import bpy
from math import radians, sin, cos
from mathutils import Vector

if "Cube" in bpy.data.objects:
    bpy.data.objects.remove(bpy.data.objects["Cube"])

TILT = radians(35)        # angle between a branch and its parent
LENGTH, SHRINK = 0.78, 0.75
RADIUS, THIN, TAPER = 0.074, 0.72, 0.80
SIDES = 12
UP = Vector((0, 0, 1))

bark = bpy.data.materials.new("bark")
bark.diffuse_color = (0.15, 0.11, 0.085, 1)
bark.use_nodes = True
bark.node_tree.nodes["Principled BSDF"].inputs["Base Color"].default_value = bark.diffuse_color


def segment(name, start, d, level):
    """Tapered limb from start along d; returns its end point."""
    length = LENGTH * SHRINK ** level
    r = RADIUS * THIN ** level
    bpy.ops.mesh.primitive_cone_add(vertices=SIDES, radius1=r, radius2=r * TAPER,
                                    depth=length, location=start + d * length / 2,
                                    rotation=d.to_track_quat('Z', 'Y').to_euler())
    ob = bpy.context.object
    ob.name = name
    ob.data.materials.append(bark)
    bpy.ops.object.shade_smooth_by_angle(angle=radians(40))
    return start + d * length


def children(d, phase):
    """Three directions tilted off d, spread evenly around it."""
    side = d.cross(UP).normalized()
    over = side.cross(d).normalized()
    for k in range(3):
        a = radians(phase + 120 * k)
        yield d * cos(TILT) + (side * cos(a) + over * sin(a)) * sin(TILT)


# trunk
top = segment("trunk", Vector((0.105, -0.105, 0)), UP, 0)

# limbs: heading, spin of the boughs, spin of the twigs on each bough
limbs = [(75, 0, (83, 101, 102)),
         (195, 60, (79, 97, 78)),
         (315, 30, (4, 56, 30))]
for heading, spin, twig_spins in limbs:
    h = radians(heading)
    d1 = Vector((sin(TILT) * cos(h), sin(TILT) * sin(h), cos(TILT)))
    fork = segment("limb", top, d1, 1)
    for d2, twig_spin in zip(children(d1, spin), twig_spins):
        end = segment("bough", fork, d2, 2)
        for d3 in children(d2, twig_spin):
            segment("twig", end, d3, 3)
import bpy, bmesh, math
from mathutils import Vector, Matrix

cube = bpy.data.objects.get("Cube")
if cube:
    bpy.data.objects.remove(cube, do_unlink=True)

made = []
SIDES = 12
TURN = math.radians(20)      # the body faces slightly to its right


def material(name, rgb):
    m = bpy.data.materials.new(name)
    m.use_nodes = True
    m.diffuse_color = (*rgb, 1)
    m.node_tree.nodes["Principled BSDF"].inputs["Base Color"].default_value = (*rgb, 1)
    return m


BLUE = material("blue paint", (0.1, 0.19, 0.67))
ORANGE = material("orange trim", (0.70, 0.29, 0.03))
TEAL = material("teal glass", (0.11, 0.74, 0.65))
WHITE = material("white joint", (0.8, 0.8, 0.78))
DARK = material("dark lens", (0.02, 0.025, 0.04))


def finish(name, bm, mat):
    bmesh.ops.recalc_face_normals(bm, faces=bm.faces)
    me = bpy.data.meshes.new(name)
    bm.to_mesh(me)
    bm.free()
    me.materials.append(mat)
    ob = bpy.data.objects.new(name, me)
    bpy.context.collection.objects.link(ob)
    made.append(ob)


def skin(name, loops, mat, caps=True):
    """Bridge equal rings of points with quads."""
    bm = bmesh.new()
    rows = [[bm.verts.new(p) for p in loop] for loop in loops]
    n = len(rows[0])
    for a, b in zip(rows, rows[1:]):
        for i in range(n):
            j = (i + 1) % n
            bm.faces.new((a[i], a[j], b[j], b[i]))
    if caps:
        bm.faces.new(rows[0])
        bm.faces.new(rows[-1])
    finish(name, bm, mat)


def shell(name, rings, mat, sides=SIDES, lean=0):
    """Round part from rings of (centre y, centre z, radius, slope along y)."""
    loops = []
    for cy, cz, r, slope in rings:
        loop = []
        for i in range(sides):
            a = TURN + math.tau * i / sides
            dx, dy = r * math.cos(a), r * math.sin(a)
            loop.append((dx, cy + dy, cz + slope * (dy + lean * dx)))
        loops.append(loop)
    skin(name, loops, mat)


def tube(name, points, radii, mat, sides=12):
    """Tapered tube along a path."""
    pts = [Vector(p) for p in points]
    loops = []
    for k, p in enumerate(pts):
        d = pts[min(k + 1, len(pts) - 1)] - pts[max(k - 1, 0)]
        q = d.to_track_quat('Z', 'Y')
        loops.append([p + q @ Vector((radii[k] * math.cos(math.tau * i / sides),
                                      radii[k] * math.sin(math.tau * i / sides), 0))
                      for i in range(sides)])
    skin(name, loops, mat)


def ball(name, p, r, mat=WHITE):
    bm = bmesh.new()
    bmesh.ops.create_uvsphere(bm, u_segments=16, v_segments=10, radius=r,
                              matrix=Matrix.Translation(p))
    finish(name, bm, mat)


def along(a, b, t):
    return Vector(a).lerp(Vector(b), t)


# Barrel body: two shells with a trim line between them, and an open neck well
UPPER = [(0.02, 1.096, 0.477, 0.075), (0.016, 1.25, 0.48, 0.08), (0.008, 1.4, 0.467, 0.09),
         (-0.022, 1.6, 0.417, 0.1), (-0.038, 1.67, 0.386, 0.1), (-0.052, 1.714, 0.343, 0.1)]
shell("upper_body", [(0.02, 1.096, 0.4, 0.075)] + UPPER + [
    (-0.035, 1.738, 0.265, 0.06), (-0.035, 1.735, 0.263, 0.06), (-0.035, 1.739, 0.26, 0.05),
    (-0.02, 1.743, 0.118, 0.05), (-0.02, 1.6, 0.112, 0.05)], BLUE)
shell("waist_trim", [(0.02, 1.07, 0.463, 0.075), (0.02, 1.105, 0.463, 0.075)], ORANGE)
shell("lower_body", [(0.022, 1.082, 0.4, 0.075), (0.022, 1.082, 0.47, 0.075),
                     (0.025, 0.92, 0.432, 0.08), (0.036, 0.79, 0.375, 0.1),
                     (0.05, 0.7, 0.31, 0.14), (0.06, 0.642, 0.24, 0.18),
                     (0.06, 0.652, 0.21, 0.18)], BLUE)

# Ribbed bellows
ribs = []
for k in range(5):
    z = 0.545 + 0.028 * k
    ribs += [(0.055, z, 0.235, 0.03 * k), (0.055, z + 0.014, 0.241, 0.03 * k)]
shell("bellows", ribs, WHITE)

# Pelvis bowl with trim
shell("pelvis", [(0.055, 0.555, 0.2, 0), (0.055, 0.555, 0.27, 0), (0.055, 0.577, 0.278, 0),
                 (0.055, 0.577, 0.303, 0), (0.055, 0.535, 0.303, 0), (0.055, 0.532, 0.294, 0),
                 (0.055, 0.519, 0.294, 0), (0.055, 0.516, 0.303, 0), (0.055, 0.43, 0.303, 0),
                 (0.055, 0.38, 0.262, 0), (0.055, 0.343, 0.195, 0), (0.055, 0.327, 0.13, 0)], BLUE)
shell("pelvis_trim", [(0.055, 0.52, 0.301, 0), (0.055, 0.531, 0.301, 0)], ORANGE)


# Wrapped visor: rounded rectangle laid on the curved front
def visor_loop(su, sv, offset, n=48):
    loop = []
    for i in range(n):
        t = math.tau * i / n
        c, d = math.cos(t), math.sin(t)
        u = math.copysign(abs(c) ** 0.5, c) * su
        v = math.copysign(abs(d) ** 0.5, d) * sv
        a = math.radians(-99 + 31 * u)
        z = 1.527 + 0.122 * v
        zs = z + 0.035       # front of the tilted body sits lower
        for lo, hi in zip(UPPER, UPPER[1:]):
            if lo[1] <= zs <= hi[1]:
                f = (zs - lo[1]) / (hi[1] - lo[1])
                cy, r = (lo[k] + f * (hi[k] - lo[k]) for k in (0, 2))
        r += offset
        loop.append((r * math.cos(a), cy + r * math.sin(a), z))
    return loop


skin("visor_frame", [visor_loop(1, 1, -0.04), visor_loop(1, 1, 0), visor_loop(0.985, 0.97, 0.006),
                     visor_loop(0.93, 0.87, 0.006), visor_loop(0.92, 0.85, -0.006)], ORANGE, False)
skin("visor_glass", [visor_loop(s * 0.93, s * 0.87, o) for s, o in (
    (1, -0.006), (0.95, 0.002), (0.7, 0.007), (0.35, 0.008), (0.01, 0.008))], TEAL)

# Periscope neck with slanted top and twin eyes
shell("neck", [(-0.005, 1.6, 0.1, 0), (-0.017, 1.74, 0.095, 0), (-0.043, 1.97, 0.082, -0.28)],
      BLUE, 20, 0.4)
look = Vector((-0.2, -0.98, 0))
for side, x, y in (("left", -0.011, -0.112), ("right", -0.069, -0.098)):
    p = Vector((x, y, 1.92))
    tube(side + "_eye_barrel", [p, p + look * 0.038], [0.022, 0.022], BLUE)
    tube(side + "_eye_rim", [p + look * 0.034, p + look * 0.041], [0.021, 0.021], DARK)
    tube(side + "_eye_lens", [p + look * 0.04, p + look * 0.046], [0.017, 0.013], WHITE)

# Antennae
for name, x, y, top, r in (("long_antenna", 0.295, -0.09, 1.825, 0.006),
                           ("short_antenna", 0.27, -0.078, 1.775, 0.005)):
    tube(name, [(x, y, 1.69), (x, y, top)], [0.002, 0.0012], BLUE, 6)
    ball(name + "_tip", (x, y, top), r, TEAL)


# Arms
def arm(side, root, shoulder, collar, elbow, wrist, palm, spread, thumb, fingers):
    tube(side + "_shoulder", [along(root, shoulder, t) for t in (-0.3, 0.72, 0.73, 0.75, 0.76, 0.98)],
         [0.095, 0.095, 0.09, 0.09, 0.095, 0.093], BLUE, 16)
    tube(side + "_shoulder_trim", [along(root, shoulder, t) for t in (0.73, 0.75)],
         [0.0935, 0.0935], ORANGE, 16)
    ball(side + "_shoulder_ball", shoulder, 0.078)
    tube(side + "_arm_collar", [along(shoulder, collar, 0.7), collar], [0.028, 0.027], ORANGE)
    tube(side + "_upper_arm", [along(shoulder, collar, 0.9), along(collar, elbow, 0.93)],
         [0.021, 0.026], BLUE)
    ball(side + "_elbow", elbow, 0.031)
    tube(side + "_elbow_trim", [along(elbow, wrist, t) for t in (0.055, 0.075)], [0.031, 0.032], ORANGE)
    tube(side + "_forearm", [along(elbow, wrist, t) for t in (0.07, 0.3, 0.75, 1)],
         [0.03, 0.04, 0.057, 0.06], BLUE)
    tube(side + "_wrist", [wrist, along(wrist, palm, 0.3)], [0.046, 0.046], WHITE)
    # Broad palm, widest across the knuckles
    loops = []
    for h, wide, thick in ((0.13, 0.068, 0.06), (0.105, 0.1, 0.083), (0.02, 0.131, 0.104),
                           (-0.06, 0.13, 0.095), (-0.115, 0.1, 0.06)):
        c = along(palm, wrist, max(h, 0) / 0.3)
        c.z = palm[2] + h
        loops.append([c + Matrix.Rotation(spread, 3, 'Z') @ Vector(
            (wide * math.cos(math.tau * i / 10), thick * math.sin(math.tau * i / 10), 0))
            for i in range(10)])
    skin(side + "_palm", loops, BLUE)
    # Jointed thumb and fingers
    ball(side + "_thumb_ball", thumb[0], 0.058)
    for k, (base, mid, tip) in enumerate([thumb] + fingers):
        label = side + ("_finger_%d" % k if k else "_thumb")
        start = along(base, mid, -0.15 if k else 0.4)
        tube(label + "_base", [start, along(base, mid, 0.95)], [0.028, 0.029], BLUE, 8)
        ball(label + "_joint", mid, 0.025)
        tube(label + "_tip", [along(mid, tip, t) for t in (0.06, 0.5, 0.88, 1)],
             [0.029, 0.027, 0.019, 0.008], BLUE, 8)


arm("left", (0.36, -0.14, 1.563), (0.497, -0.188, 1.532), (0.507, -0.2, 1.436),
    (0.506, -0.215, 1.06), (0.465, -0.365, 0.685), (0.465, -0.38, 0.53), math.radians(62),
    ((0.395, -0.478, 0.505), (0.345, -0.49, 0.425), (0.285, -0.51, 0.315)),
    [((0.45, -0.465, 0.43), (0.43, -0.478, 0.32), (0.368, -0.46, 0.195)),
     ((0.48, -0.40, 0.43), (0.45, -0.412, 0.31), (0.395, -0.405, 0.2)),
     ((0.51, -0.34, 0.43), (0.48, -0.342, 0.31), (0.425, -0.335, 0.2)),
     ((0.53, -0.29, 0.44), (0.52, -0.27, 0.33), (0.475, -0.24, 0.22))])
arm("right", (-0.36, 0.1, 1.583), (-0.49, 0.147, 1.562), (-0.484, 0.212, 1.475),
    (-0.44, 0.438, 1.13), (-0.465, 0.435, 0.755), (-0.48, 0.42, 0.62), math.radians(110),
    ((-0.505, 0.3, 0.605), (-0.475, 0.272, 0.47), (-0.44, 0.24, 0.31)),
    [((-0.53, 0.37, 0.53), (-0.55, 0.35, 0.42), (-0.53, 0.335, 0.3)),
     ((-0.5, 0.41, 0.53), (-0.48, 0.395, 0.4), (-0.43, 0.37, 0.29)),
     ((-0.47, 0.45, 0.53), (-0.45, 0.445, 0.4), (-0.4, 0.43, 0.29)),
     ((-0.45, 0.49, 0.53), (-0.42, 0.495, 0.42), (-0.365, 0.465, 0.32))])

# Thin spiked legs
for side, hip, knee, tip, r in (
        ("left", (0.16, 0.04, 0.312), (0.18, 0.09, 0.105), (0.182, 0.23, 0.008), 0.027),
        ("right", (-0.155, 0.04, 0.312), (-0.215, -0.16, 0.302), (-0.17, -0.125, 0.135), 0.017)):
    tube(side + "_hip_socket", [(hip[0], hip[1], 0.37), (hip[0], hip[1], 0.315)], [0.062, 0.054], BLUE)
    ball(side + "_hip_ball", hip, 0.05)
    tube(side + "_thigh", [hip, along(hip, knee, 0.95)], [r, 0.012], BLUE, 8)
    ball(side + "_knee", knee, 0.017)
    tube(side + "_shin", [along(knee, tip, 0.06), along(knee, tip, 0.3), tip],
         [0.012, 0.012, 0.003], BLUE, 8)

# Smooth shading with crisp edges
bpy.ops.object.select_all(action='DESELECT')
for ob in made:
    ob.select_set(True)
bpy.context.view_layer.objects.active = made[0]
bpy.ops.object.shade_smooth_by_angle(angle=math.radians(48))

= = = = = = =

WHAT IS EXPECTED: Copy exactly the lines above, starting at the opening line and finishing at the line in which "a = radians(phase + 120 * k)" occurs.

TASK OUTPUT:
import bpy
from math import radians, sin, cos
from mathutils import Vector

if "Cube" in bpy.data.objects:
    bpy.data.objects.remove(bpy.data.objects["Cube"])

TILT = radians(35)        # angle between a branch and its parent
LENGTH, SHRINK = 0.78, 0.75
RADIUS, THIN, TAPER = 0.074, 0.72, 0.80
SIDES = 12
UP = Vector((0, 0, 1))

bark = bpy.data.materials.new("bark")
bark.diffuse_color = (0.15, 0.11, 0.085, 1)
bark.use_nodes = True
bark.node_tree.nodes["Principled BSDF"].inputs["Base Color"].default_value = bark.diffuse_color


def segment(name, start, d, level):
    """Tapered limb from start along d; returns its end point."""
    length = LENGTH * SHRINK ** level
    r = RADIUS * THIN ** level
    bpy.ops.mesh.primitive_cone_add(vertices=SIDES, radius1=r, radius2=r * TAPER,
                                    depth=length, location=start + d * length / 2,
                                    rotation=d.to_track_quat('Z', 'Y').to_euler())
    ob = bpy.context.object
    ob.name = name
    ob.data.materials.append(bark)
    bpy.ops.object.shade_smooth_by_angle(angle=radians(40))
    return start + d * length


def children(d, phase):
    """Three directions tilted off d, spread evenly around it."""
    side = d.cross(UP).normalized()
    over = side.cross(d).normalized()
    for k in range(3):
        a = radians(phase + 120 * k)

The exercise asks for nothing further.